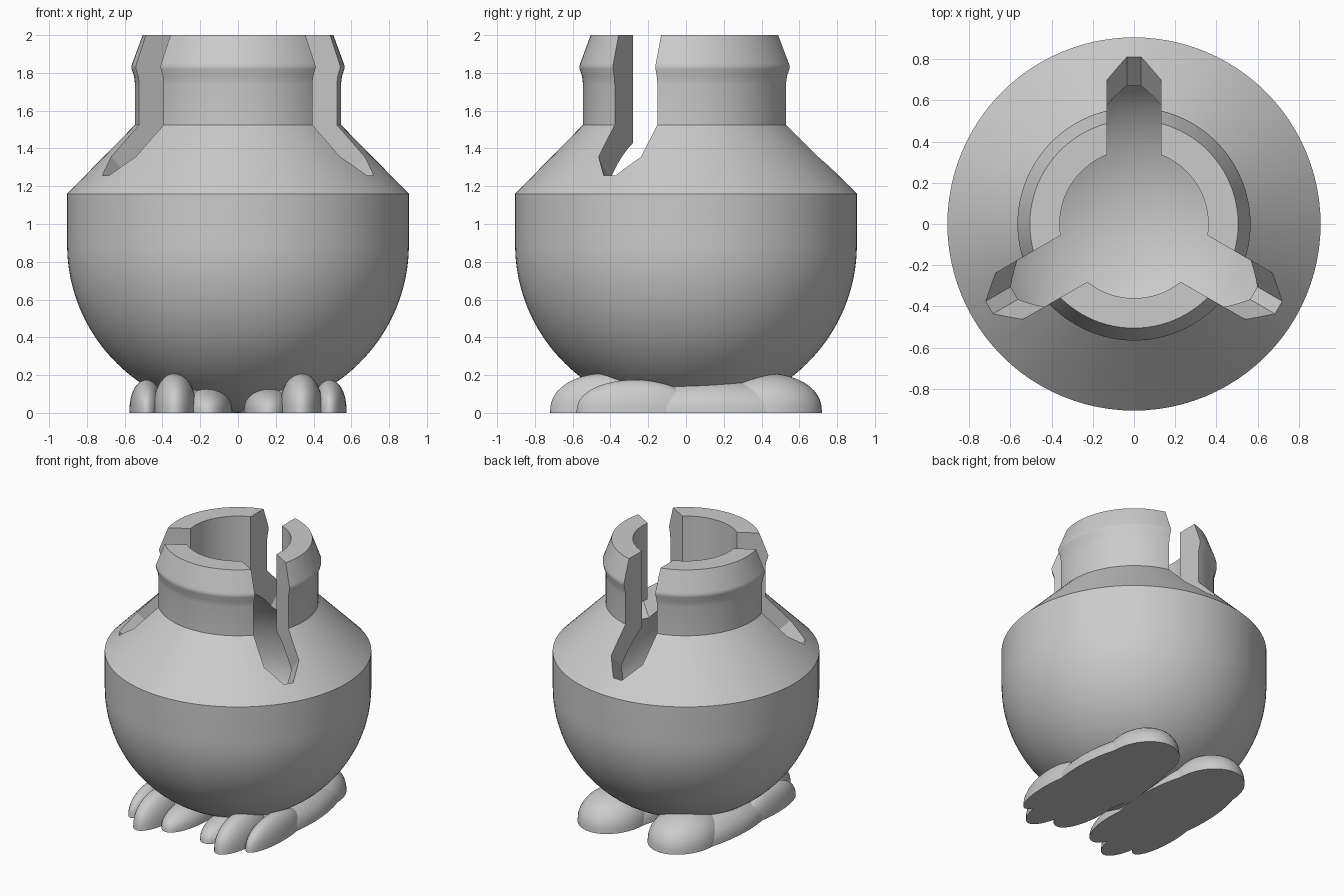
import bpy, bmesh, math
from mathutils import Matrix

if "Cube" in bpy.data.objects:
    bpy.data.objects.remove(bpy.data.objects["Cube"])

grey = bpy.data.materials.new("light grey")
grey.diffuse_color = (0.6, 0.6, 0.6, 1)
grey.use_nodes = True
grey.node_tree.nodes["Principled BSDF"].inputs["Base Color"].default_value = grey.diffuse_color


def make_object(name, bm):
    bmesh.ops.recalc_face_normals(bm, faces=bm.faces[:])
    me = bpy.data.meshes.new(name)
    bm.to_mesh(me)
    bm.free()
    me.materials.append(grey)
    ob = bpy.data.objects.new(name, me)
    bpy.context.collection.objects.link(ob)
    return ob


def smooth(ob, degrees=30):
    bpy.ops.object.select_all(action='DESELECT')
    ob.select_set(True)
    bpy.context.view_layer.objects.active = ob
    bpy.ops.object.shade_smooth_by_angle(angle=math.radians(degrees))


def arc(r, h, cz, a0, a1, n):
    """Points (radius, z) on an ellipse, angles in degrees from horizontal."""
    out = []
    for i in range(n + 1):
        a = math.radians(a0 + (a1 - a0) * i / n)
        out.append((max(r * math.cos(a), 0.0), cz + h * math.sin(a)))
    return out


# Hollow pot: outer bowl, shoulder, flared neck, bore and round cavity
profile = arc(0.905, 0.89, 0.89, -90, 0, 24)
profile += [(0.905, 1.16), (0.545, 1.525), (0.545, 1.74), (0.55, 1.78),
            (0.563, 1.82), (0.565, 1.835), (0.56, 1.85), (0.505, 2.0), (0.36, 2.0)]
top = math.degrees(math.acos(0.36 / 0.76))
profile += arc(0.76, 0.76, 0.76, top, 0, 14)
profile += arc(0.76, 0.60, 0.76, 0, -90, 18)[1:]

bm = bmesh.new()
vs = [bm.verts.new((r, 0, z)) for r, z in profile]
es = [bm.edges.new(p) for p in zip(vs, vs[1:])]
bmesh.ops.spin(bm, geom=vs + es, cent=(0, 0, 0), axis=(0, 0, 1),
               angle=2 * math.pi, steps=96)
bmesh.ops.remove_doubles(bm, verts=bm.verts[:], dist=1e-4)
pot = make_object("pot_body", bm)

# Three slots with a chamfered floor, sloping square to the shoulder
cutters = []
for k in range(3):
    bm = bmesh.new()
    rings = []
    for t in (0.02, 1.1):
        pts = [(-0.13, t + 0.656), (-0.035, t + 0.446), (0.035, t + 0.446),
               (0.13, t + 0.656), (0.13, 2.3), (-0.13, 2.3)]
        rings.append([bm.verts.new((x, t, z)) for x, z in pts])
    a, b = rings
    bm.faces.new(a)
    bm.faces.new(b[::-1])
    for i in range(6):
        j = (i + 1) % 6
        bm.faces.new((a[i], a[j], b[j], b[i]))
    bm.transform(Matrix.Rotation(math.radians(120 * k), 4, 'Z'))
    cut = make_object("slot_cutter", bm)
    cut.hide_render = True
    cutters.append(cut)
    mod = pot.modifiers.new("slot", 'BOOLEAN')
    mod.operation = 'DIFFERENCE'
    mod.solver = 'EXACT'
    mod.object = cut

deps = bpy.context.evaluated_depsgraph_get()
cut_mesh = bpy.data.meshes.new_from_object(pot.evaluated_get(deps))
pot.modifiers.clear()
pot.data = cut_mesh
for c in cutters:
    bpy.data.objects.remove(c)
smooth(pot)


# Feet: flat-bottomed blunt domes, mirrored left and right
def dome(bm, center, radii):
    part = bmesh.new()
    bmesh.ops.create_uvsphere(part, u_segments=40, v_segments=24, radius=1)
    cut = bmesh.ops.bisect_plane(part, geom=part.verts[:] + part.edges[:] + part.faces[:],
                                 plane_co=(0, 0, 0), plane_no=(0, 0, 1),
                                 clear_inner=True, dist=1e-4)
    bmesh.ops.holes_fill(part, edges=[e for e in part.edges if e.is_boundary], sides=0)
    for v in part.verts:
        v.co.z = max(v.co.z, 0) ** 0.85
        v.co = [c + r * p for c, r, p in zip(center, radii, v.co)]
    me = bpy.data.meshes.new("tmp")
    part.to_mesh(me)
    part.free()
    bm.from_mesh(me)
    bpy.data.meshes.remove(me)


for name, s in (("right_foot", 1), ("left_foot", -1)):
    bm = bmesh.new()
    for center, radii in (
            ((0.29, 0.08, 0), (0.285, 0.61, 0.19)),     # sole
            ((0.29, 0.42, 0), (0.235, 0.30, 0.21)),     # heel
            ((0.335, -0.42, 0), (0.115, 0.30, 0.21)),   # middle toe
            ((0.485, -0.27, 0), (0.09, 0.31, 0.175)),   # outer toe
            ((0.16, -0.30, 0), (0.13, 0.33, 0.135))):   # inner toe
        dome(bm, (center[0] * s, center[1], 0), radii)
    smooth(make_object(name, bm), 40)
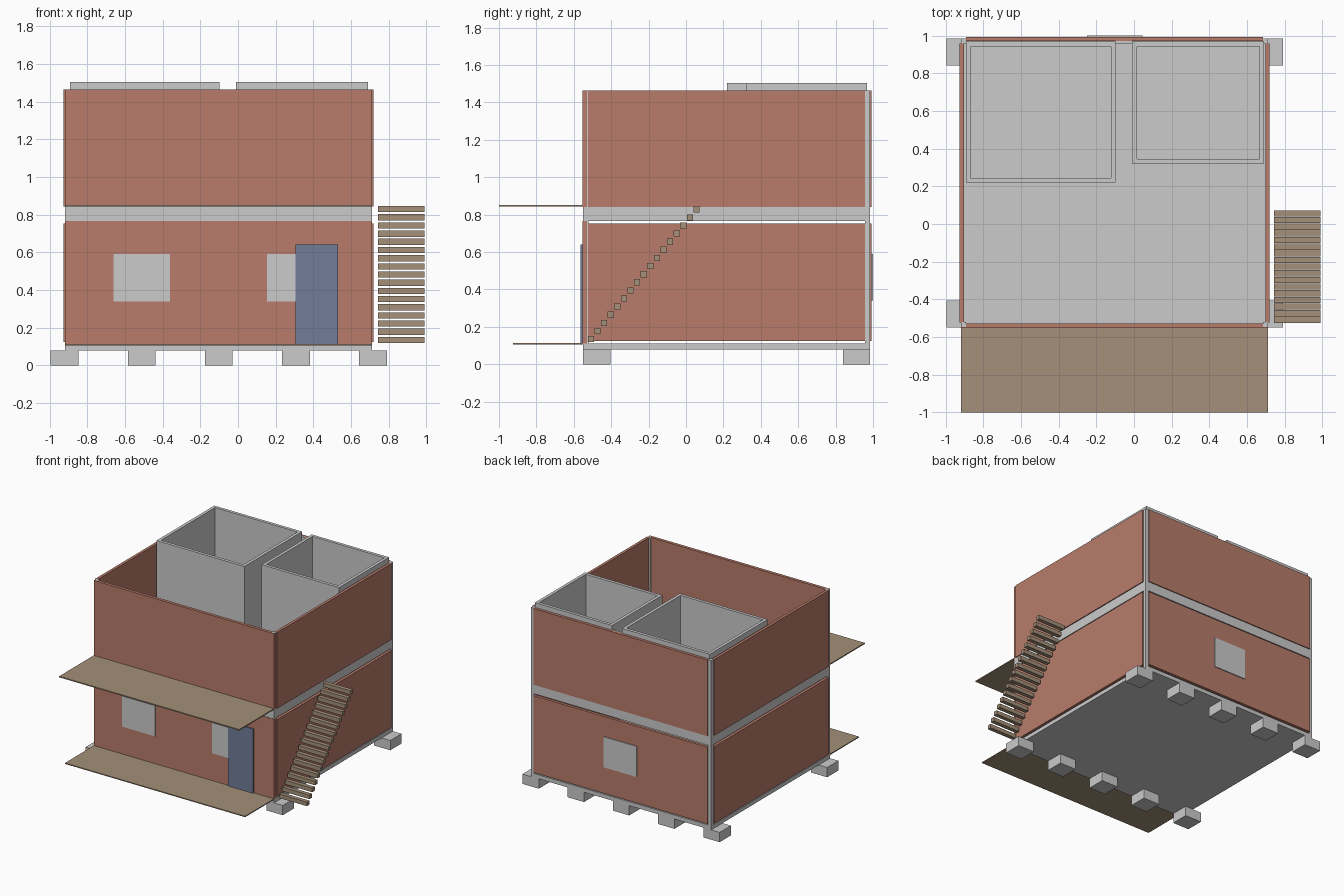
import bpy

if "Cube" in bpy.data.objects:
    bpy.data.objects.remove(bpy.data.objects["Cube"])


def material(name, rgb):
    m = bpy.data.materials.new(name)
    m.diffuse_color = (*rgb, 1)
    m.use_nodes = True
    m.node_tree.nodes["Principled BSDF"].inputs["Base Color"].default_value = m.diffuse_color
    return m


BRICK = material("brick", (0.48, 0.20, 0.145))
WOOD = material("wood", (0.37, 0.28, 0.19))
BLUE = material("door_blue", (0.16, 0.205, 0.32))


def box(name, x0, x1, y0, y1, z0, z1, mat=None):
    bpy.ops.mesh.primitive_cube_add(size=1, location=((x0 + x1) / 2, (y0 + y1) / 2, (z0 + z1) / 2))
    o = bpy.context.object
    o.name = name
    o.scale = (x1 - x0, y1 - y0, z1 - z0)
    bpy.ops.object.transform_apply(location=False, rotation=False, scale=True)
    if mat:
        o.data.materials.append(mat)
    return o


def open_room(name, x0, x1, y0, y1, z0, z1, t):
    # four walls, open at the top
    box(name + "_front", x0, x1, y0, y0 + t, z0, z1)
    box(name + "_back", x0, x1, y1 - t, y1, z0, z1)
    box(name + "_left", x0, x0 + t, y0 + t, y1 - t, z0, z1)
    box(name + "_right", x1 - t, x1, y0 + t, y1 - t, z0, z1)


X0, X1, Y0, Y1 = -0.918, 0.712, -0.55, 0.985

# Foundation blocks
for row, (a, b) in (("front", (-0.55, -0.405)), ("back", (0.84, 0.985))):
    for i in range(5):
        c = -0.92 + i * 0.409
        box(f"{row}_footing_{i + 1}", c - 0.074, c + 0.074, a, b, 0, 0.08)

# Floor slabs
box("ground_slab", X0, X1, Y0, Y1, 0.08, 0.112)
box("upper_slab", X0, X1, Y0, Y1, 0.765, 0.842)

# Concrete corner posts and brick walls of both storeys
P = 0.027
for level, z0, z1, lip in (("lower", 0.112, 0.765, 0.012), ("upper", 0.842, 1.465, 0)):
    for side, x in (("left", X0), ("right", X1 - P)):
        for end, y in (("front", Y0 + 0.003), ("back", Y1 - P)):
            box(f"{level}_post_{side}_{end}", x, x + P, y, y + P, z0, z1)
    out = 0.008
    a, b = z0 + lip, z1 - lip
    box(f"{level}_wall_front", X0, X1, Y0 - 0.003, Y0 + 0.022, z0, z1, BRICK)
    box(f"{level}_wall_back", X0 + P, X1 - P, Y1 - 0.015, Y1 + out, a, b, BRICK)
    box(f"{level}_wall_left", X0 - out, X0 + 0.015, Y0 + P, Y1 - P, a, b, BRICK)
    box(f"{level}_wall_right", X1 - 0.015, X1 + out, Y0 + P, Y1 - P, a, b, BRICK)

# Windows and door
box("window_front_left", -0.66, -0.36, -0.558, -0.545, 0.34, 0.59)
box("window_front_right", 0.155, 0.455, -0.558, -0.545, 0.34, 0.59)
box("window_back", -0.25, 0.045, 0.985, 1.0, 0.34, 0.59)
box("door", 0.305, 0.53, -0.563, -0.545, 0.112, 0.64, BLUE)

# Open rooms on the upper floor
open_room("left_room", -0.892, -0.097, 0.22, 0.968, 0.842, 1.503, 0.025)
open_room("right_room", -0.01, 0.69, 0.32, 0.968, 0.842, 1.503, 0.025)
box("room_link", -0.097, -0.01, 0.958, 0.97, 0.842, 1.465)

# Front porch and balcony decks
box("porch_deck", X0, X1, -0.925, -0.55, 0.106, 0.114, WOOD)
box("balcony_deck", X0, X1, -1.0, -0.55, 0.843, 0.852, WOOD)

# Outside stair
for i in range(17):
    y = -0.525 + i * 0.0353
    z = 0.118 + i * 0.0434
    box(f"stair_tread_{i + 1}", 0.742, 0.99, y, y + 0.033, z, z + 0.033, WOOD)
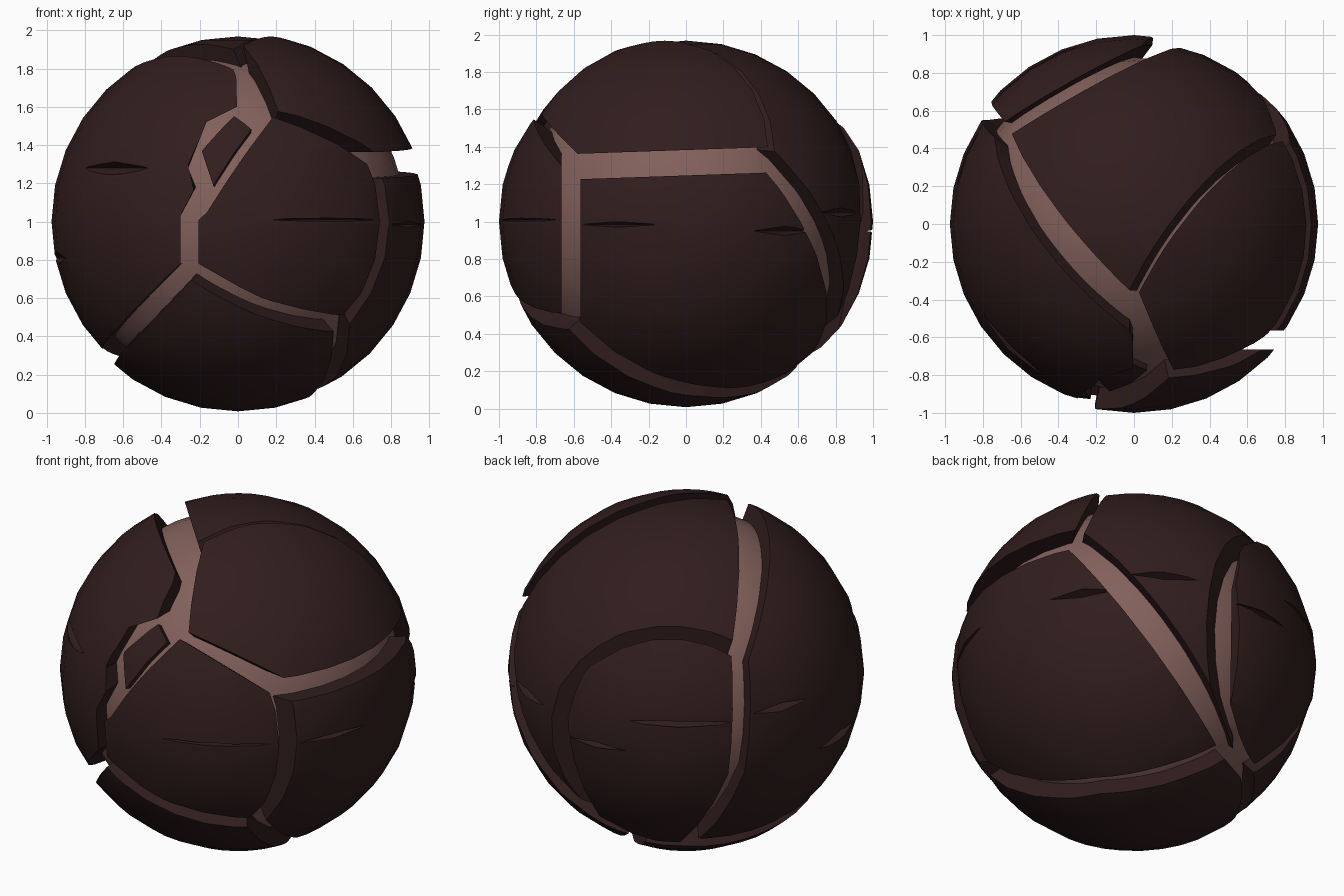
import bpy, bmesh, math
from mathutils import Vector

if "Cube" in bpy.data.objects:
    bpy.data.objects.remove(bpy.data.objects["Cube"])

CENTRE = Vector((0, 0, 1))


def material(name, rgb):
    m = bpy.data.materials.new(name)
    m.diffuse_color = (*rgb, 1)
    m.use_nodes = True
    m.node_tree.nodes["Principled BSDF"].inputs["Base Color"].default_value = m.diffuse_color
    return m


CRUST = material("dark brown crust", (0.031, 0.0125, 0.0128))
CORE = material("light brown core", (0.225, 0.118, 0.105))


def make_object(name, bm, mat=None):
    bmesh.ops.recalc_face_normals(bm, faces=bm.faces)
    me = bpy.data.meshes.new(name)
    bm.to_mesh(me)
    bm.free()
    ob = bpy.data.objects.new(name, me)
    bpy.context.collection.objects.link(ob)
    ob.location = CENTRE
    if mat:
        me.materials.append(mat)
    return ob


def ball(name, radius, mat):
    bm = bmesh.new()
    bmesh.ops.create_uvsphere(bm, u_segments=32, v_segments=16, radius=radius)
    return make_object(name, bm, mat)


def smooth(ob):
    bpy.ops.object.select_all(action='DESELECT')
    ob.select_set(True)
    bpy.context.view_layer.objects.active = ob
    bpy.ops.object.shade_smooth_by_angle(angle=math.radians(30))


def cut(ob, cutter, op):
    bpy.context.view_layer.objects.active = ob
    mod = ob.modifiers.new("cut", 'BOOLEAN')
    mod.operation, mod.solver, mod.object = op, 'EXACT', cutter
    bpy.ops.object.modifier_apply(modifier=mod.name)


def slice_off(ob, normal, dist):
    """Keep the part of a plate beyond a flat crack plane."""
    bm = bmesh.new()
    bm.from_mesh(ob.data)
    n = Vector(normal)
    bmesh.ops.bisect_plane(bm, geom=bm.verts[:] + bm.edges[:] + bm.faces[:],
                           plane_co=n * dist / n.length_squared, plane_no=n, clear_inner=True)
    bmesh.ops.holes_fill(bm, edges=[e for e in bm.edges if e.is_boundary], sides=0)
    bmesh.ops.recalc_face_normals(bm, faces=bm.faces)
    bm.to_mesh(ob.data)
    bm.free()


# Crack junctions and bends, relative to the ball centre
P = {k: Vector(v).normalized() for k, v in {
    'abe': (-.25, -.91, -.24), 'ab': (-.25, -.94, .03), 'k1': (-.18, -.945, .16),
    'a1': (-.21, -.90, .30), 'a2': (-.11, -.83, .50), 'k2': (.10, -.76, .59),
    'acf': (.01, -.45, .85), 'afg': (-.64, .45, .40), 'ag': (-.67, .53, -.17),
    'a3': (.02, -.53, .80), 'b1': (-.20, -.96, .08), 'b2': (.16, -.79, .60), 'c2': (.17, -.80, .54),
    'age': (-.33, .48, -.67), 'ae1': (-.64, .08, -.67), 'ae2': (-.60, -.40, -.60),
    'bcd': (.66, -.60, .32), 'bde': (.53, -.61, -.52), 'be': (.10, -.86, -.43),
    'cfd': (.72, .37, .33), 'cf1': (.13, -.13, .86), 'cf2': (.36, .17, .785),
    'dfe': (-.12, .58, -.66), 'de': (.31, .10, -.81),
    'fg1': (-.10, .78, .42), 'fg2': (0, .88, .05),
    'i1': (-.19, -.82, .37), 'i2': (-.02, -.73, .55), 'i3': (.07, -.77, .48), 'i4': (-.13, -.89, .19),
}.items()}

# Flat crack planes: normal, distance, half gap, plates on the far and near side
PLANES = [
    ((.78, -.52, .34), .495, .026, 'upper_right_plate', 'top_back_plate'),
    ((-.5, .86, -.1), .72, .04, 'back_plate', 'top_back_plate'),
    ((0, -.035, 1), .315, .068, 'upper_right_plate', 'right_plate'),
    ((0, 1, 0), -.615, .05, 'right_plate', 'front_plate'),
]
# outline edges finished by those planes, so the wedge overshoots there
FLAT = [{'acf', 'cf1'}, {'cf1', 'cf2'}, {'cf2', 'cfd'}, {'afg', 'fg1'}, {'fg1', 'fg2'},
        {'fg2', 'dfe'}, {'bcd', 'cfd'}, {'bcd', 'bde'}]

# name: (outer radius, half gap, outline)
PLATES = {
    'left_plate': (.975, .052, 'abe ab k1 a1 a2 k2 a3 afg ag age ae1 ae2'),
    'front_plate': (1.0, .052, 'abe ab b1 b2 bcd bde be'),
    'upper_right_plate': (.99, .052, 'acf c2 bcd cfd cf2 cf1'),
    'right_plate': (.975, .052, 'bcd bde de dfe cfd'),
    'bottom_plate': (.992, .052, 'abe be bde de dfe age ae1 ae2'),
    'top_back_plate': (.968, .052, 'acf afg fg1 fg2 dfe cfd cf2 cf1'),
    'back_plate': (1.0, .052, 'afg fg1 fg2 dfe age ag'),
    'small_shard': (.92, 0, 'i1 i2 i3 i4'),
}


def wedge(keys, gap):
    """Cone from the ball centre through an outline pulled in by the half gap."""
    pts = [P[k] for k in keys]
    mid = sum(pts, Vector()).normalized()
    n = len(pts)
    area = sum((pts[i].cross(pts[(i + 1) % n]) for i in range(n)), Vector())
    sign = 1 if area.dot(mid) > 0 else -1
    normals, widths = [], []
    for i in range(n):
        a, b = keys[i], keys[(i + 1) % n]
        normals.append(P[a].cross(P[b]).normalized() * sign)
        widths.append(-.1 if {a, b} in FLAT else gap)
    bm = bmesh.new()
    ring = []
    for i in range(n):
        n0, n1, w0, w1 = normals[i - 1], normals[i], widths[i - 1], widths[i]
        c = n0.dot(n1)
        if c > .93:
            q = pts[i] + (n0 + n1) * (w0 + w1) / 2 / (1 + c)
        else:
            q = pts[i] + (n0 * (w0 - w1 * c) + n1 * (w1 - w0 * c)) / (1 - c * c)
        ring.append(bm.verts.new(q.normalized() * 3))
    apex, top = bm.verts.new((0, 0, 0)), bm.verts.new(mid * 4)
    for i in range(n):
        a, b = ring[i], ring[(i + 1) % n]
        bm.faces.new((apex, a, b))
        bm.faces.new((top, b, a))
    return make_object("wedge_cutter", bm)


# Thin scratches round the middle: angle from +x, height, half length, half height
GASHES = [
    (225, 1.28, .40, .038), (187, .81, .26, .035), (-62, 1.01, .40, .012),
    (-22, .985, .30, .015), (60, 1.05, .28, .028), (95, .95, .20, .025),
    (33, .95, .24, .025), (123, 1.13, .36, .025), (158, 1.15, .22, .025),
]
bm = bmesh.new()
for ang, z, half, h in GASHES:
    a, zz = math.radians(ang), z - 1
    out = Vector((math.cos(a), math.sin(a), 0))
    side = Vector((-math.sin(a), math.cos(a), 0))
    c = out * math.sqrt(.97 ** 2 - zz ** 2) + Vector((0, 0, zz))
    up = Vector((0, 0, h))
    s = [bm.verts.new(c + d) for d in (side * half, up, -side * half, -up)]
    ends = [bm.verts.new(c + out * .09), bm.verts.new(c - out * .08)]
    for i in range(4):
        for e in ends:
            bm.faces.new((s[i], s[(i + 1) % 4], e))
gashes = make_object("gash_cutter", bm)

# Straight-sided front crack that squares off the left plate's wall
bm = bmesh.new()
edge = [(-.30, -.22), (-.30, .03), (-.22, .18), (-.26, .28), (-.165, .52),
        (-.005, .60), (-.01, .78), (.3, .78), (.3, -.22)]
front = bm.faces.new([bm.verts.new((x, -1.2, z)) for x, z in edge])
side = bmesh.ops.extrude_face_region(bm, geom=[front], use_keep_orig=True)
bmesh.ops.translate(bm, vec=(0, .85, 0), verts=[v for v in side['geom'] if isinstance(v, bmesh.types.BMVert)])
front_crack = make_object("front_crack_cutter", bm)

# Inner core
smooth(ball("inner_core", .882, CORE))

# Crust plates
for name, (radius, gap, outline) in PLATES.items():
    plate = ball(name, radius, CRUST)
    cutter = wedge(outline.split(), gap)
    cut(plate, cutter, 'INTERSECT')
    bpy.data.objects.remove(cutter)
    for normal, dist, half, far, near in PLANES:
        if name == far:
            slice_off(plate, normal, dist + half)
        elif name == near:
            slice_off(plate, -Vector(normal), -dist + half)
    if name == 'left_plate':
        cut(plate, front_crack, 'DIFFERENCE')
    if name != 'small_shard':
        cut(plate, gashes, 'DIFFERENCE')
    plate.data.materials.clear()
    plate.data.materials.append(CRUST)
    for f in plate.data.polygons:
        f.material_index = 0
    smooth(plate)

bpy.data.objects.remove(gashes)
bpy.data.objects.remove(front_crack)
***
**Work request:** Find every line above where the word "DIFFERENCE" occurs, and copy that line.

**Finished task:**
    mod.operation = 'DIFFERENCE'
        cut(plate, front_crack, 'DIFFERENCE')
        cut(plate, gashes, 'DIFFERENCE')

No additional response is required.